Write out every entry below word for word, leaving nothing out.

[Saved data entries]
....................
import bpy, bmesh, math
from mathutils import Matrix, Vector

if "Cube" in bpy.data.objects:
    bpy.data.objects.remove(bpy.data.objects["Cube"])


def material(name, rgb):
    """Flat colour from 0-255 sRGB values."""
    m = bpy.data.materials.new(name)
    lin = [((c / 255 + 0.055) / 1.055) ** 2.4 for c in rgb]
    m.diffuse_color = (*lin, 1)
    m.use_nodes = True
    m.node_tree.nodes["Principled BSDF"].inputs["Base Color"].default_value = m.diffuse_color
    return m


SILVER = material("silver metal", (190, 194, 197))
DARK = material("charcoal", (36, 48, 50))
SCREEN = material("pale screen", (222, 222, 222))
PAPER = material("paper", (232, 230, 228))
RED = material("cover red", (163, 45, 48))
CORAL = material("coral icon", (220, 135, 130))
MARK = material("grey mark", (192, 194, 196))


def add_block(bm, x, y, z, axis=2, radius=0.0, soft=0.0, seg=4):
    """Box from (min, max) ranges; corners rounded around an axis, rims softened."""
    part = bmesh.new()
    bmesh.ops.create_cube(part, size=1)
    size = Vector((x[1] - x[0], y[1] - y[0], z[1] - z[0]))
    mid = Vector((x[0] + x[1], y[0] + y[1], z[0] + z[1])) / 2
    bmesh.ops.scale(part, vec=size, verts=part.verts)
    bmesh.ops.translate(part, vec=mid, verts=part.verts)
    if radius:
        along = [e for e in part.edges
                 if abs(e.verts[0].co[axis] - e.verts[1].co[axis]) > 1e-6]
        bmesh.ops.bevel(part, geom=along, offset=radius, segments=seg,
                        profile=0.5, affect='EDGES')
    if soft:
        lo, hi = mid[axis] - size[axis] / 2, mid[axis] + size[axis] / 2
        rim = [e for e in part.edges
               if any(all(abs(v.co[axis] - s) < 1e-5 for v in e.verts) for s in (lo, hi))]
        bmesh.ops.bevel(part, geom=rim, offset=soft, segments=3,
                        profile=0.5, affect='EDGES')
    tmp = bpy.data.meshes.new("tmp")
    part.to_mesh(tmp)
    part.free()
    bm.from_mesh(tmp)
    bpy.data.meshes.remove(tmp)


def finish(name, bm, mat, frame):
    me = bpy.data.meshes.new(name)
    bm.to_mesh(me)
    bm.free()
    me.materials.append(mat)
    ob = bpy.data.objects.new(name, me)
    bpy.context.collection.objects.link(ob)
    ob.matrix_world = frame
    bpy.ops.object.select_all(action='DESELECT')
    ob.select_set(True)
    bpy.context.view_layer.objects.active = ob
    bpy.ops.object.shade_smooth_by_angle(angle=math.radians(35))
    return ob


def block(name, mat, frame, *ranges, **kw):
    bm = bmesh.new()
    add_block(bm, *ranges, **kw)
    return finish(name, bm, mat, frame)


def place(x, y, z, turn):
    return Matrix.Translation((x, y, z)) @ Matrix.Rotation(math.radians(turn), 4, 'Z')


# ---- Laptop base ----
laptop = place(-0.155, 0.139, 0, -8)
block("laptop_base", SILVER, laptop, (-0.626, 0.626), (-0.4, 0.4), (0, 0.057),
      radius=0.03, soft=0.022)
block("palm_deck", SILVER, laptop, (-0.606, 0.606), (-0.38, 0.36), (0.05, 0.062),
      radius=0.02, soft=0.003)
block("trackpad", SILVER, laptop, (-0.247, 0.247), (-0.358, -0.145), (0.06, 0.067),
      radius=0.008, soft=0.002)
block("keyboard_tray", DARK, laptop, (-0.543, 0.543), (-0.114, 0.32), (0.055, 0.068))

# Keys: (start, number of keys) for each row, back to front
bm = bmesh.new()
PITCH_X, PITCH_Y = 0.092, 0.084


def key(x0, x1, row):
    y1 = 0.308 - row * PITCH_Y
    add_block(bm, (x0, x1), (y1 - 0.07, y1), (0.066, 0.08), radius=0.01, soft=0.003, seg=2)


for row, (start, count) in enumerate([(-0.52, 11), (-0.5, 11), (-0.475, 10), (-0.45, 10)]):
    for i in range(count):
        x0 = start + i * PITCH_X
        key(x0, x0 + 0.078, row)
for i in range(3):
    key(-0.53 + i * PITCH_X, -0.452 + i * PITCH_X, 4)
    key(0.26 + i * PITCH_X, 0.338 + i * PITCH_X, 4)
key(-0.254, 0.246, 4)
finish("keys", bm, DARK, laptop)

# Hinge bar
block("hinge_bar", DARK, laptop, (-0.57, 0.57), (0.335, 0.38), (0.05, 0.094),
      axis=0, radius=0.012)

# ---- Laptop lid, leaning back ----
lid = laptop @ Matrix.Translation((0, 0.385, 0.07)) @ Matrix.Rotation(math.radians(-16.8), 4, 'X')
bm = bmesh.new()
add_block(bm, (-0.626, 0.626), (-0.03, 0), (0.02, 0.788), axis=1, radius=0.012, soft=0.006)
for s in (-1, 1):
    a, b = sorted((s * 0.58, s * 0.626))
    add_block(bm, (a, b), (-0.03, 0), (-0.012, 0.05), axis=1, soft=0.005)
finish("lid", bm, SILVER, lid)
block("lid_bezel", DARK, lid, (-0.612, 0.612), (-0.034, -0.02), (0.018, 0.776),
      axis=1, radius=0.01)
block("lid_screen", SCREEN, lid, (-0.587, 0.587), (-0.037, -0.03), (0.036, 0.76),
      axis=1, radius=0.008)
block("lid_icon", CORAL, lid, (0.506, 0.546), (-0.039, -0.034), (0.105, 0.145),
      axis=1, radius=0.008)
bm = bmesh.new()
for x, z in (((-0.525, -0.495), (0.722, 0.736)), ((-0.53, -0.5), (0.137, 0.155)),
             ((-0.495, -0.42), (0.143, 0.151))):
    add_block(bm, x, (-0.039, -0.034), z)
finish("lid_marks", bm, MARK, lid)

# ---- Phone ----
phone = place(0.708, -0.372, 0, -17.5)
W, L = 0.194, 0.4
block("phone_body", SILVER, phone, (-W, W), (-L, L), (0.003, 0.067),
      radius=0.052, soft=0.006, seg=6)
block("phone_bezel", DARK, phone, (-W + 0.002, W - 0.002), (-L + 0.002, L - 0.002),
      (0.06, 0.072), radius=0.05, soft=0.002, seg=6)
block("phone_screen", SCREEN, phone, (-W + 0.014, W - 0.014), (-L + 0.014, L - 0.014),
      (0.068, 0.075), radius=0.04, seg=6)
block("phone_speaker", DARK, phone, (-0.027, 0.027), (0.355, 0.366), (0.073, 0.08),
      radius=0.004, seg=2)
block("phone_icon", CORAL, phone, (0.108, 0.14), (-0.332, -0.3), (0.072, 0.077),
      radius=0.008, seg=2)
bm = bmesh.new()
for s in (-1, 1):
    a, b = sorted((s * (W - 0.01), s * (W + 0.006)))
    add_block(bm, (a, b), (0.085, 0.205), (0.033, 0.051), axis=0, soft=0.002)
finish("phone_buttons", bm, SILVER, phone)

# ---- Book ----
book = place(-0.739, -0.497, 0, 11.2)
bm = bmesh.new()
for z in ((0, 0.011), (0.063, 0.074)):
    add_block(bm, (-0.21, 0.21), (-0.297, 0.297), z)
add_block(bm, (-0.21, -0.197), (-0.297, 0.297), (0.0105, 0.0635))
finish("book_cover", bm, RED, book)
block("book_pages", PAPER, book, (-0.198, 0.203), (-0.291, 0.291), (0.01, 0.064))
....................
**SOLUTION FOR THIS EXERCISE:**
import bpy, bmesh, math
from mathutils import Matrix, Vector

if "Cube" in bpy.data.objects:
    bpy.data.objects.remove(bpy.data.objects["Cube"])


def material(name, rgb):
    """Flat colour from 0-255 sRGB values."""
    m = bpy.data.materials.new(name)
    lin = [((c / 255 + 0.055) / 1.055) ** 2.4 for c in rgb]
    m.diffuse_color = (*lin, 1)
    m.use_nodes = True
    m.node_tree.nodes["Principled BSDF"].inputs["Base Color"].default_value = m.diffuse_color
    return m


SILVER = material("silver metal", (190, 194, 197))
DARK = material("charcoal", (36, 48, 50))
SCREEN = material("pale screen", (222, 222, 222))
PAPER = material("paper", (232, 230, 228))
RED = material("cover red", (163, 45, 48))
CORAL = material("coral icon", (220, 135, 130))
MARK = material("grey mark", (192, 194, 196))


def add_block(bm, x, y, z, axis=2, radius=0.0, soft=0.0, seg=4):
    """Box from (min, max) ranges; corners rounded around an axis, rims softened."""
    part = bmesh.new()
    bmesh.ops.create_cube(part, size=1)
    size = Vector((x[1] - x[0], y[1] - y[0], z[1] - z[0]))
    mid = Vector((x[0] + x[1], y[0] + y[1], z[0] + z[1])) / 2
    bmesh.ops.scale(part, vec=size, verts=part.verts)
    bmesh.ops.translate(part, vec=mid, verts=part.verts)
    if radius:
        along = [e for e in part.edges
                 if abs(e.verts[0].co[axis] - e.verts[1].co[axis]) > 1e-6]
        bmesh.ops.bevel(part, geom=along, offset=radius, segments=seg,
                        profile=0.5, affect='EDGES')
    if soft:
        lo, hi = mid[axis] - size[axis] / 2, mid[axis] + size[axis] / 2
        rim = [e for e in part.edges
               if any(all(abs(v.co[axis] - s) < 1e-5 for v in e.verts) for s in (lo, hi))]
        bmesh.ops.bevel(part, geom=rim, offset=soft, segments=3,
                        profile=0.5, affect='EDGES')
    tmp = bpy.data.meshes.new("tmp")
    part.to_mesh(tmp)
    part.free()
    bm.from_mesh(tmp)
    bpy.data.meshes.remove(tmp)


def finish(name, bm, mat, frame):
    me = bpy.data.meshes.new(name)
    bm.to_mesh(me)
    bm.free()
    me.materials.append(mat)
    ob = bpy.data.objects.new(name, me)
    bpy.context.collection.objects.link(ob)
    ob.matrix_world = frame
    bpy.ops.object.select_all(action='DESELECT')
    ob.select_set(True)
    bpy.context.view_layer.objects.active = ob
    bpy.ops.object.shade_smooth_by_angle(angle=math.radians(35))
    return ob


def block(name, mat, frame, *ranges, **kw):
    bm = bmesh.new()
    add_block(bm, *ranges, **kw)
    return finish(name, bm, mat, frame)


def place(x, y, z, turn):
    return Matrix.Translation((x, y, z)) @ Matrix.Rotation(math.radians(turn), 4, 'Z')


# ---- Laptop base ----
laptop = place(-0.155, 0.139, 0, -8)
block("laptop_base", SILVER, laptop, (-0.626, 0.626), (-0.4, 0.4), (0, 0.057),
      radius=0.03, soft=0.022)
block("palm_deck", SILVER, laptop, (-0.606, 0.606), (-0.38, 0.36), (0.05, 0.062),
      radius=0.02, soft=0.003)
block("trackpad", SILVER, laptop, (-0.247, 0.247), (-0.358, -0.145), (0.06, 0.067),
      radius=0.008, soft=0.002)
block("keyboard_tray", DARK, laptop, (-0.543, 0.543), (-0.114, 0.32), (0.055, 0.068))

# Keys: (start, number of keys) for each row, back to front
bm = bmesh.new()
PITCH_X, PITCH_Y = 0.092, 0.084


def key(x0, x1, row):
    y1 = 0.308 - row * PITCH_Y
    add_block(bm, (x0, x1), (y1 - 0.07, y1), (0.066, 0.08), radius=0.01, soft=0.003, seg=2)


for row, (start, count) in enumerate([(-0.52, 11), (-0.5, 11), (-0.475, 10), (-0.45, 10)]):
    for i in range(count):
        x0 = start + i * PITCH_X
        key(x0, x0 + 0.078, row)
for i in range(3):
    key(-0.53 + i * PITCH_X, -0.452 + i * PITCH_X, 4)
    key(0.26 + i * PITCH_X, 0.338 + i * PITCH_X, 4)
key(-0.254, 0.246, 4)
finish("keys", bm, DARK, laptop)

# Hinge bar
block("hinge_bar", DARK, laptop, (-0.57, 0.57), (0.335, 0.38), (0.05, 0.094),
      axis=0, radius=0.012)

# ---- Laptop lid, leaning back ----
lid = laptop @ Matrix.Translation((0, 0.385, 0.07)) @ Matrix.Rotation(math.radians(-16.8), 4, 'X')
bm = bmesh.new()
add_block(bm, (-0.626, 0.626), (-0.03, 0), (0.02, 0.788), axis=1, radius=0.012, soft=0.006)
for s in (-1, 1):
    a, b = sorted((s * 0.58, s * 0.626))
    add_block(bm, (a, b), (-0.03, 0), (-0.012, 0.05), axis=1, soft=0.005)
finish("lid", bm, SILVER, lid)
block("lid_bezel", DARK, lid, (-0.612, 0.612), (-0.034, -0.02), (0.018, 0.776),
      axis=1, radius=0.01)
block("lid_screen", SCREEN, lid, (-0.587, 0.587), (-0.037, -0.03), (0.036, 0.76),
      axis=1, radius=0.008)
block("lid_icon", CORAL, lid, (0.506, 0.546), (-0.039, -0.034), (0.105, 0.145),
      axis=1, radius=0.008)
bm = bmesh.new()
for x, z in (((-0.525, -0.495), (0.722, 0.736)), ((-0.53, -0.5), (0.137, 0.155)),
             ((-0.495, -0.42), (0.143, 0.151))):
    add_block(bm, x, (-0.039, -0.034), z)
finish("lid_marks", bm, MARK, lid)

# ---- Phone ----
phone = place(0.708, -0.372, 0, -17.5)
W, L = 0.194, 0.4
block("phone_body", SILVER, phone, (-W, W), (-L, L), (0.003, 0.067),
      radius=0.052, soft=0.006, seg=6)
block("phone_bezel", DARK, phone, (-W + 0.002, W - 0.002), (-L + 0.002, L - 0.002),
      (0.06, 0.072), radius=0.05, soft=0.002, seg=6)
block("phone_screen", SCREEN, phone, (-W + 0.014, W - 0.014), (-L + 0.014, L - 0.014),
      (0.068, 0.075), radius=0.04, seg=6)
block("phone_speaker", DARK, phone, (-0.027, 0.027), (0.355, 0.366), (0.073, 0.08),
      radius=0.004, seg=2)
block("phone_icon", CORAL, phone, (0.108, 0.14), (-0.332, -0.3), (0.072, 0.077),
      radius=0.008, seg=2)
bm = bmesh.new()
for s in (-1, 1):
    a, b = sorted((s * (W - 0.01), s * (W + 0.006)))
    add_block(bm, (a, b), (0.085, 0.205), (0.033, 0.051), axis=0, soft=0.002)
finish("phone_buttons", bm, SILVER, phone)

# ---- Book ----
book = place(-0.739, -0.497, 0, 11.2)
bm = bmesh.new()
for z in ((0, 0.011), (0.063, 0.074)):
    add_block(bm, (-0.21, 0.21), (-0.297, 0.297), z)
add_block(bm, (-0.21, -0.197), (-0.297, 0.297), (0.0105, 0.0635))
finish("book_cover", bm, RED, book)
block("book_pages", PAPER, book, (-0.198, 0.203), (-0.291, 0.291), (0.01, 0.064))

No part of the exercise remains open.